April 3, 2017
While they have many environmental and economic benefits distributed energy installations like solar or wind frequently are opposed by the local community on aesthetic grounds; apparently some people don’t like to see energy being saved. Once such case from New England, however establishes that “looks” are not enough. In a recent case from Vermont, a plaintiff sued his neighbor because of the alleged unsightly appearance of solar panels on the neighbor’s roof. The legal theory was that the unsightly appearance constituted a “public nuisance”, objectionable on an aesthetic grounds to any reasonable person. However, the court decided that an unattractive sight, without more, provides no basis for judicial relief. Stated another way, before a court will intervene, the unsightly appearance must be shown to materially interfere with the neighbor’s use and enjoyment of his property. Aesthetic objections are generally not enough to constitute a public nuisance.

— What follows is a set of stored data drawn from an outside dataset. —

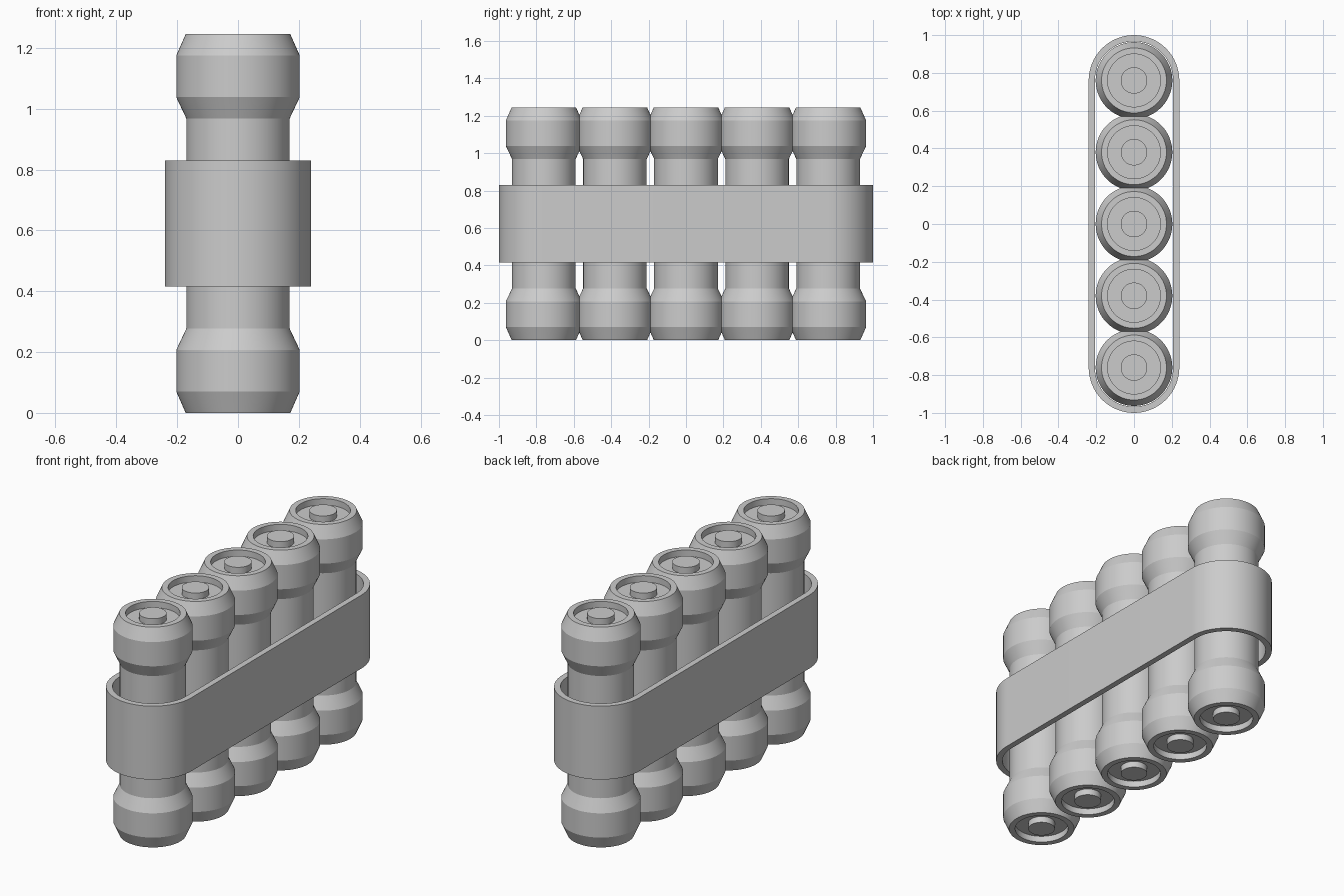
import bpy, bmesh, math

if "Cube" in bpy.data.objects:
    bpy.data.objects.remove(bpy.data.objects["Cube"])

SEG = 64
PITCH = 0.38
H = 1.245


def finish(name, bm):
    bmesh.ops.remove_doubles(bm, verts=bm.verts, dist=1e-5)
    bmesh.ops.recalc_face_normals(bm, faces=bm.faces)
    me = bpy.data.meshes.new(name)
    bm.to_mesh(me)
    bm.free()
    ob = bpy.data.objects.new(name, me)
    bpy.context.collection.objects.link(ob)
    bpy.ops.object.select_all(action='DESELECT')
    ob.select_set(True)
    bpy.context.view_layer.objects.active = ob
    bpy.ops.object.shade_smooth_by_angle(angle=math.radians(15))
    return ob


# Tube: lathed profile with a recessed end and raised button, mirrored top to bottom
lower = [(0, 0.0), (0.07, 0.0), (0.07, 0.035), (0.14, 0.035), (0.14, 0.0),
         (0.172, 0.0), (0.203, 0.07), (0.203, 0.207), (0.17, 0.277)]
profile = lower + [(r, H - z) for r, z in reversed(lower)]
bm = bmesh.new()
verts = [bm.verts.new((r, 0, z)) for r, z in profile]
edges = [bm.edges.new(p) for p in zip(verts, verts[1:])]
bmesh.ops.spin(bm, geom=verts + edges, cent=(0, 0, 0), axis=(0, 0, 1),
               angle=math.tau, steps=SEG)
tube = finish("tube_1", bm)
tube.location.y = -2 * PITCH

# Remaining tubes in the row
for i in range(1, 5):
    copy = tube.copy()
    copy.name = f"tube_{i + 1}"
    copy.location.y = (i - 2) * PITCH
    bpy.context.collection.objects.link(copy)


# Strap: hollow stadium band around the row
def stadium(r):
    half = SEG // 2
    pts = []
    for sign in (1, -1):
        for k in range(half + 1):
            a = math.pi * k / half
            pts.append((sign * r * math.cos(a),
                        sign * (2 * PITCH + r * math.sin(a))))
    return pts


bm = bmesh.new()
rings = [[bm.verts.new((x, y, z)) for x, y in stadium(r)]
         for r, z in ((0.24, 0.415), (0.24, 0.83), (0.207, 0.83), (0.207, 0.415))]
n = len(rings[0])
for j in range(4):
    a, b = rings[j], rings[(j + 1) % 4]
    for k in range(n):
        m = (k + 1) % n
        bm.faces.new((a[k], a[m], b[m], b[k]))
finish("strap", bm)
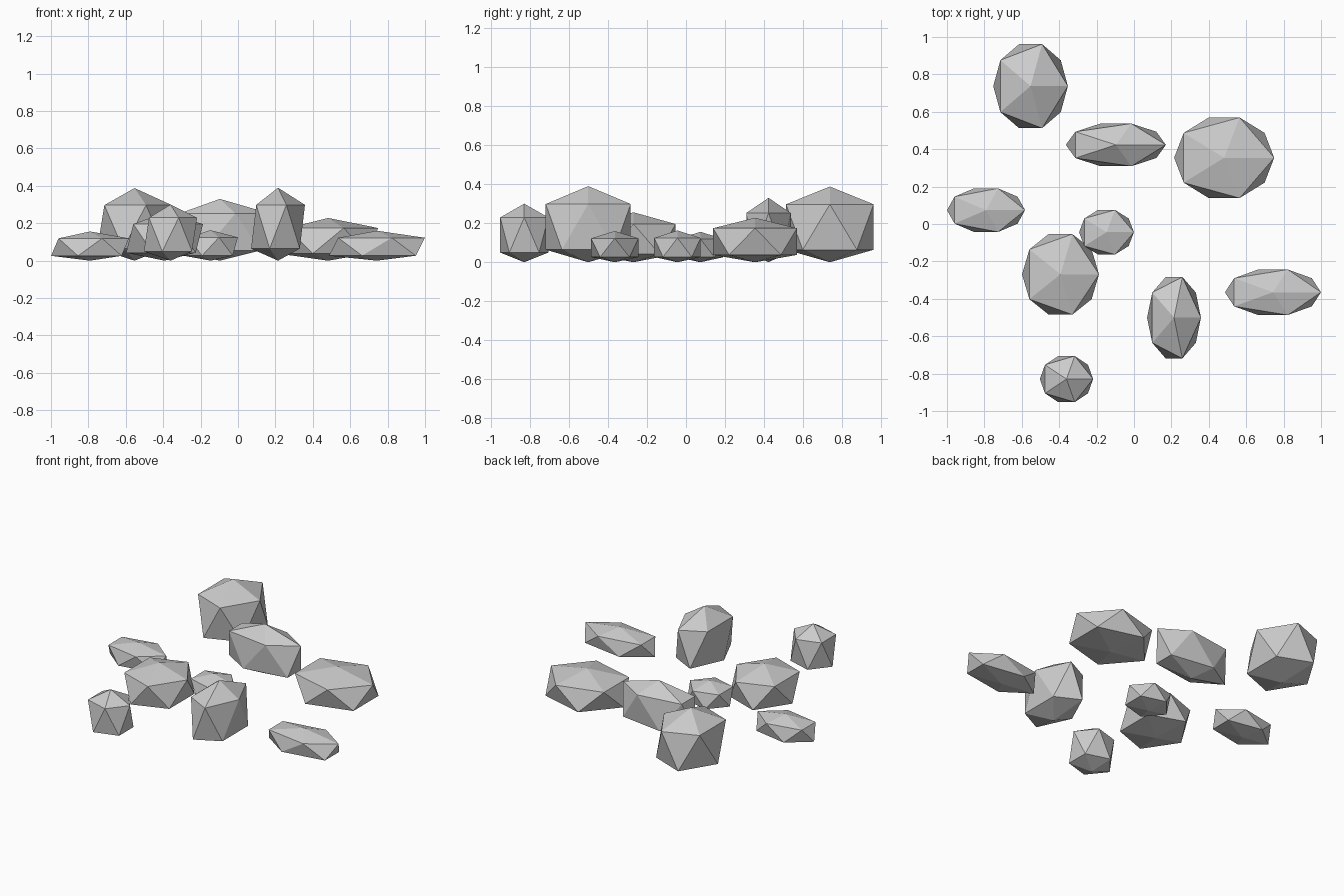
import bpy

# Scattered faceted stones: centre x, centre y, radius x, radius y, height
stones = [
    (-0.553, 0.737, 0.223, 0.264, 0.388),
    (0.482, 0.354, 0.299, 0.253, 0.228),
    (-0.097, 0.423, 0.299, 0.134, 0.330),
    (-0.791, 0.074, 0.233, 0.137, 0.156),
    (-0.147, -0.044, 0.164, 0.140, 0.163),
    (-0.393, -0.269, 0.230, 0.253, 0.256),
    (0.214, -0.501, 0.161, 0.256, 0.390),
    (-0.361, -0.829, 0.159, 0.145, 0.300),
    (0.743, -0.365, 0.287, 0.143, 0.160),
]


def level(z):
    """Flattened caps: heights of bottom tip, lower ring, upper ring, top tip."""
    if z < -0.9:
        return 0.0
    if z < 0:
        return 0.165
    return 0.765 if z < 0.9 else 1.0


def stone(index, x, y, rx, ry, height):
    bpy.ops.mesh.primitive_ico_sphere_add(subdivisions=1, radius=1, location=(x, y, 0))
    ob = bpy.context.object
    ob.name = f"stone_{index}"
    for v in ob.data.vertices:
        v.co = (v.co.x * rx, v.co.y * ry, level(v.co.z) * height)


for i, s in enumerate(stones, 1):
    stone(i, *s)
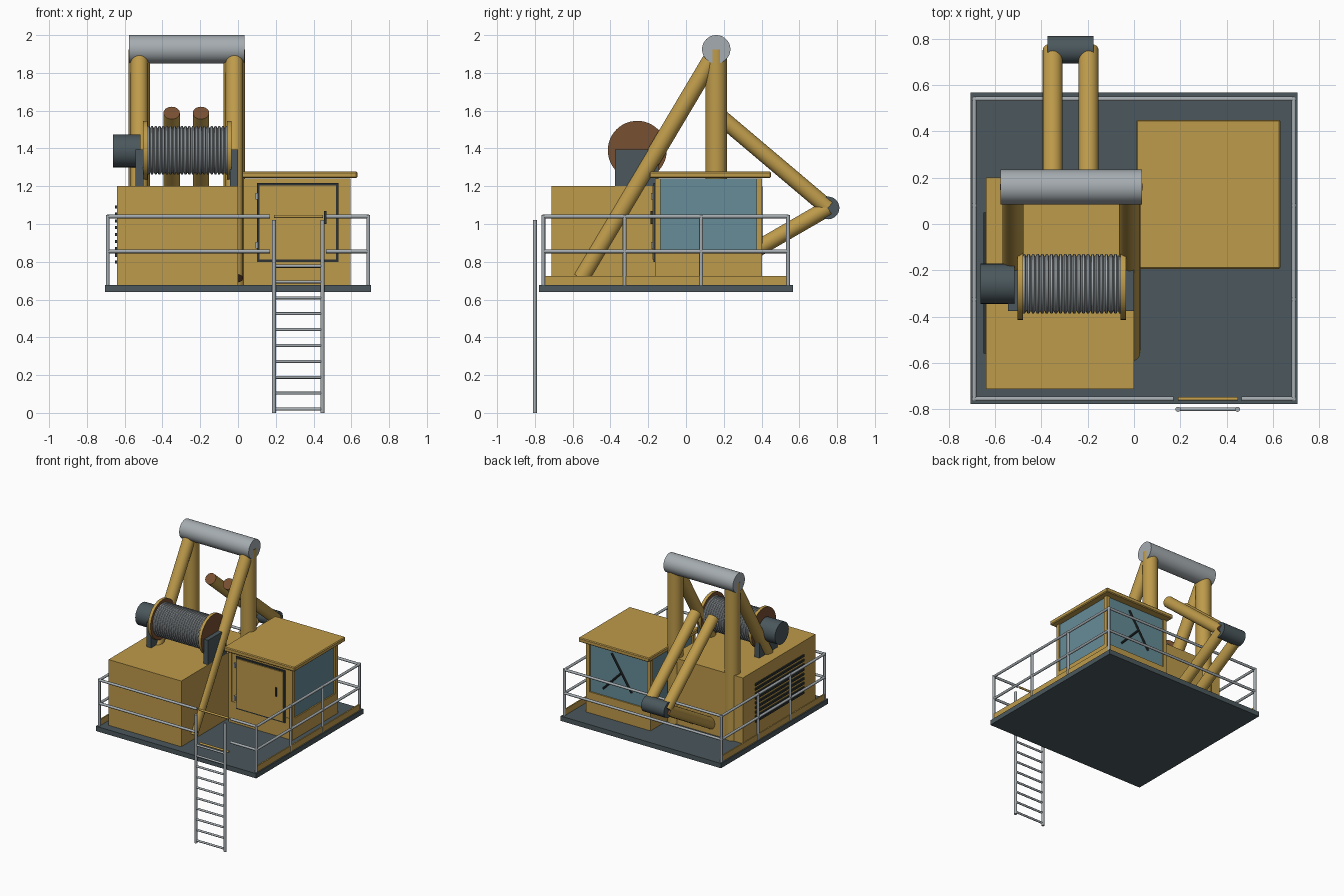
import bpy, bmesh, math
from mathutils import Vector, Matrix

if "Cube" in bpy.data.objects:
    bpy.data.objects.remove(bpy.data.objects["Cube"])


def material(name, rgb):
    m = bpy.data.materials.new(name)
    m.diffuse_color = (*rgb, 1)
    m.use_nodes = True
    m.node_tree.nodes["Principled BSDF"].inputs["Base Color"].default_value = m.diffuse_color
    return m


GOLD = material("gold paint", (0.515, 0.328, 0.070))
DARK = material("dark slate", (0.070, 0.097, 0.109))
GREY = material("bare steel", (0.376, 0.413, 0.434))
BROWN = material("brown cap", (0.190, 0.080, 0.032))
GLASS = material("blue glass", (0.133, 0.262, 0.314))
BLACK = material("near black", (0.026, 0.032, 0.034))


def finish(name, bm, mats, smooth=False):
    me = bpy.data.meshes.new(name)
    bm.to_mesh(me)
    bm.free()
    for m in mats:
        me.materials.append(m)
    ob = bpy.data.objects.new(name, me)
    bpy.context.collection.objects.link(ob)
    if smooth:
        bpy.ops.object.select_all(action='DESELECT')
        ob.select_set(True)
        bpy.context.view_layer.objects.active = ob
        bpy.ops.object.shade_smooth_by_angle(angle=math.radians(40))
    return ob


def boxes(name, spans, mat):
    """Boxes given as (x0, x1, y0, y1, z0, z1), joined in one object."""
    bm = bmesh.new()
    for x0, x1, y0, y1, z0, z1 in spans:
        mtx = (Matrix.Translation(((x0 + x1) / 2, (y0 + y1) / 2, (z0 + z1) / 2))
               @ Matrix.Diagonal((x1 - x0, y1 - y0, z1 - z0, 1)))
        bmesh.ops.create_cube(bm, size=1, matrix=mtx)
    return finish(name, bm, [mat])


def tubes(name, lines, r, mat, cap=None, seg=32):
    """Capped cylinders between point pairs, joined in one object."""
    bm = bmesh.new()
    for p, q in lines:
        p, q = Vector(p), Vector(q)
        d = q - p
        mtx = (Matrix.Translation((p + q) / 2)
               @ d.to_track_quat('Z', 'Y').to_matrix().to_4x4())
        bmesh.ops.create_cone(bm, cap_ends=True, segments=seg, radius1=r,
                              radius2=r, depth=d.length, matrix=mtx)
    for f in bm.faces:
        f.material_index = 1 if cap and len(f.verts) > 4 else 0
    return finish(name, bm, [mat, cap] if cap else [mat], True)


# Deck, engine house, side toe boards
boxes("deck", [(-0.705, 0.705, -0.778, 0.567, 0.64, 0.678)], DARK)
boxes("engine_house", [(-0.64, 0.0, -0.712, 0.2, 0.678, 1.2)], GOLD)
boxes("toe_boards", [(s * 0.69 - 0.005, s * 0.69 + 0.005, -0.755, 0.54, 0.678, 0.725)
                     for s in (-1, 1)], GOLD)
boxes("louvre_slats", [(-0.65, -0.635, -0.56, 0.05, z, z + 0.016)
                       for z in [0.79 + 0.0365 * i for i in range(9)]], BLACK)

# Cab: base, glazed body, corner posts, front wall, roof
boxes("cab_base", [(0.03, 0.595, -0.165, 0.403, 0.678, 0.845)], GOLD)
boxes("cab_glass", [(0.04, 0.585, -0.155, 0.393, 0.845, 1.24)], GLASS)
boxes("cab_posts", [(x, x + 0.03, y, y + 0.03, 0.845, 1.24)
                    for x in (0.03, 0.565) for y in (-0.165, 0.373)], GOLD)
boxes("cab_front_wall", [(0.06, 0.565, -0.162, -0.14, 0.845, 1.24)], GOLD)
roof = boxes("cab_roof", [(0.01, 0.632, -0.194, 0.45, 1.243, 1.277)], GOLD)
bev = roof.modifiers.new("soft_edge", 'BEVEL')
bev.width = 0.006

# Door with dark surround, hinges and handle
boxes("door_surround", [(0.10, 0.532, -0.171, -0.163, 0.80, 1.217)], BLACK)
boxes("door_panel", [(0.113, 0.519, -0.178, -0.168, 0.813, 1.204)], GOLD)
boxes("door_hinges", [(0.093, 0.107, -0.184, -0.166, z, z + 0.035)
                      for z in (0.87, 1.13)], GREY)
boxes("door_handle", [(0.455, 0.468, -0.188, -0.175, 1.0, 1.07)], BLACK)

# Wiper on the rear window
tubes("wiper", [((0.376, 0.397, 1.2), (0.2, 0.397, 0.93)),
                ((0.29, 0.397, 1.065), (0.45, 0.397, 0.9))], 0.008, BLACK, seg=8)

# Mast: posts, raking struts and the head roller
MX = (-0.522, -0.019)
tubes("mast_posts", [((x, 0.16, 0.678), (x, 0.16, 1.925)) for x in MX],
      0.057, GOLD, BROWN)
tubes("mast_struts", [((x, 0.16, 1.915), (x, -0.555, 0.712)) for x in MX],
      0.046, GOLD, BROWN)
tubes("head_roller", [((-0.577, 0.16, 1.925), (0.034, 0.16, 1.925))], 0.075, GREY, seg=48)

# Rear boom: upper and lower arms meeting at a dark roller
BX = (-0.351, -0.196)
tubes("boom_upper_arms", [((x, 0.157, 1.588), (x, 0.752, 1.085)) for x in BX],
      0.043, GOLD, BROWN)
tubes("boom_lower_arms", [((x, 0.18, 0.755), (x, 0.752, 1.085)) for x in BX],
      0.043, GOLD, BROWN)
tubes("boom_roller", [((-0.374, 0.752, 1.085), (-0.174, 0.752, 1.085))], 0.06, DARK)

# Winch: brackets, motor, flanges
WY, WZ = -0.258, 1.39
boxes("winch_brackets", [(x, x + 0.042, -0.375, -0.145, 1.2, 1.395)
                         for x in (-0.543, -0.042)], DARK)
tubes("winch_motor", [((-0.662, WY, WZ - 0.003), (-0.515, WY, WZ - 0.003))], 0.087, DARK)
tubes("winch_flanges", [((x, WY, WZ), (x + 0.024, WY, WZ)) for x in (-0.503, -0.059)],
      0.156, GOLD, BROWN, 48)

# Rope drum: ridged profile spun about the winch axis
bm = bmesh.new()
turns, x0, x1 = 22, -0.485, -0.05
step = (x1 - x0) / turns
prof = []
for i in range(turns):
    prof += [(x0 + i * step, 0.117), (x0 + (i + 0.3) * step, 0.129),
             (x0 + (i + 0.7) * step, 0.129)]
prof.append((x1, 0.117))
vs = [bm.verts.new((x, WY, WZ + r)) for x, r in prof]
es = [bm.edges.new(p) for p in zip(vs, vs[1:])]
bmesh.ops.spin(bm, geom=vs + es, cent=(0, WY, WZ), axis=(1, 0, 0),
               angle=math.tau, steps=40)
bmesh.ops.remove_doubles(bm, verts=bm.verts, dist=1e-4)
bmesh.ops.recalc_face_normals(bm, faces=bm.faces)
finish("rope_drum", bm, [GREY], True)

# Guard rails on all sides with a gap at the ladder
XR, YF, YB, TOP = 0.69, -0.755, 0.54, 1.04
rails = []
for z in (0.855, TOP):
    rails += [((-XR, YF, z), (0.17, YF, z)), ((0.465, YF, z), (XR, YF, z)),
              ((-XR, YB, z), (XR, YB, z))]
    rails += [((s * XR, YF, z), (s * XR, YB, z)) for s in (-1, 1)]
rails += [((s * XR, y, 0.678), (s * XR, y, TOP + 0.008))
          for s in (-1, 1) for y in (YF, -0.325, 0.08, YB)]
tubes("guard_rails", rails, 0.01, GREY, seg=12)
tubes("gate_bars", [((0.19, YF, z), (0.45, YF, z)) for z in (0.775, TOP)],
      0.008, GOLD, seg=12)

# Ladder
LX, LY = (0.19, 0.447), -0.80
tubes("ladder_rails", [((x, LY, 0), (x, LY, 1.02)) for x in LX], 0.011, GREY, seg=12)
tubes("ladder_rungs", [((LX[0], LY, z), (LX[1], LY, z))
                       for z in [0.02 + 0.0842 * i for i in range(10)]],
      0.008, GREY, seg=10)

The court noted that other similar aesthetic objections in other cases to cell towers, a neighboring cemetery, and an unsightly party wall, have been held not to constitute a public nuisance. The court reserved judgment on whether a complaint, that reflected light from the solar panels made it difficult to sleep or watch television, would be actionable. These are complaints to be decided on another day, but, it’s worth noting that solar panels don’t reflect light – they absorb most light that hits them and reflect only a comparatively small amount of sunlight.
As noted, this case was decided in Vermont. However, Pennsylvania law is similar: “Aesthetic reasons are not sufficient in themselves to support a conclusion that the operation and maintenance of certain business will be contrary to the best interests of the community.” Medinger Appeal, 377 Pa. 217, 104 A.2d 118 (Pennsylvania Supreme Court 1954). Accordingly, this Vermont case is instructive on how Pennsylvania courts might handle a similar complaint regarding solar panels.
This energy alert is not intended to be legal advice. If you have any questions, please contact James A. Pellow at 412.566.1986 or email@example.com, or any other attorney with whom you have been working.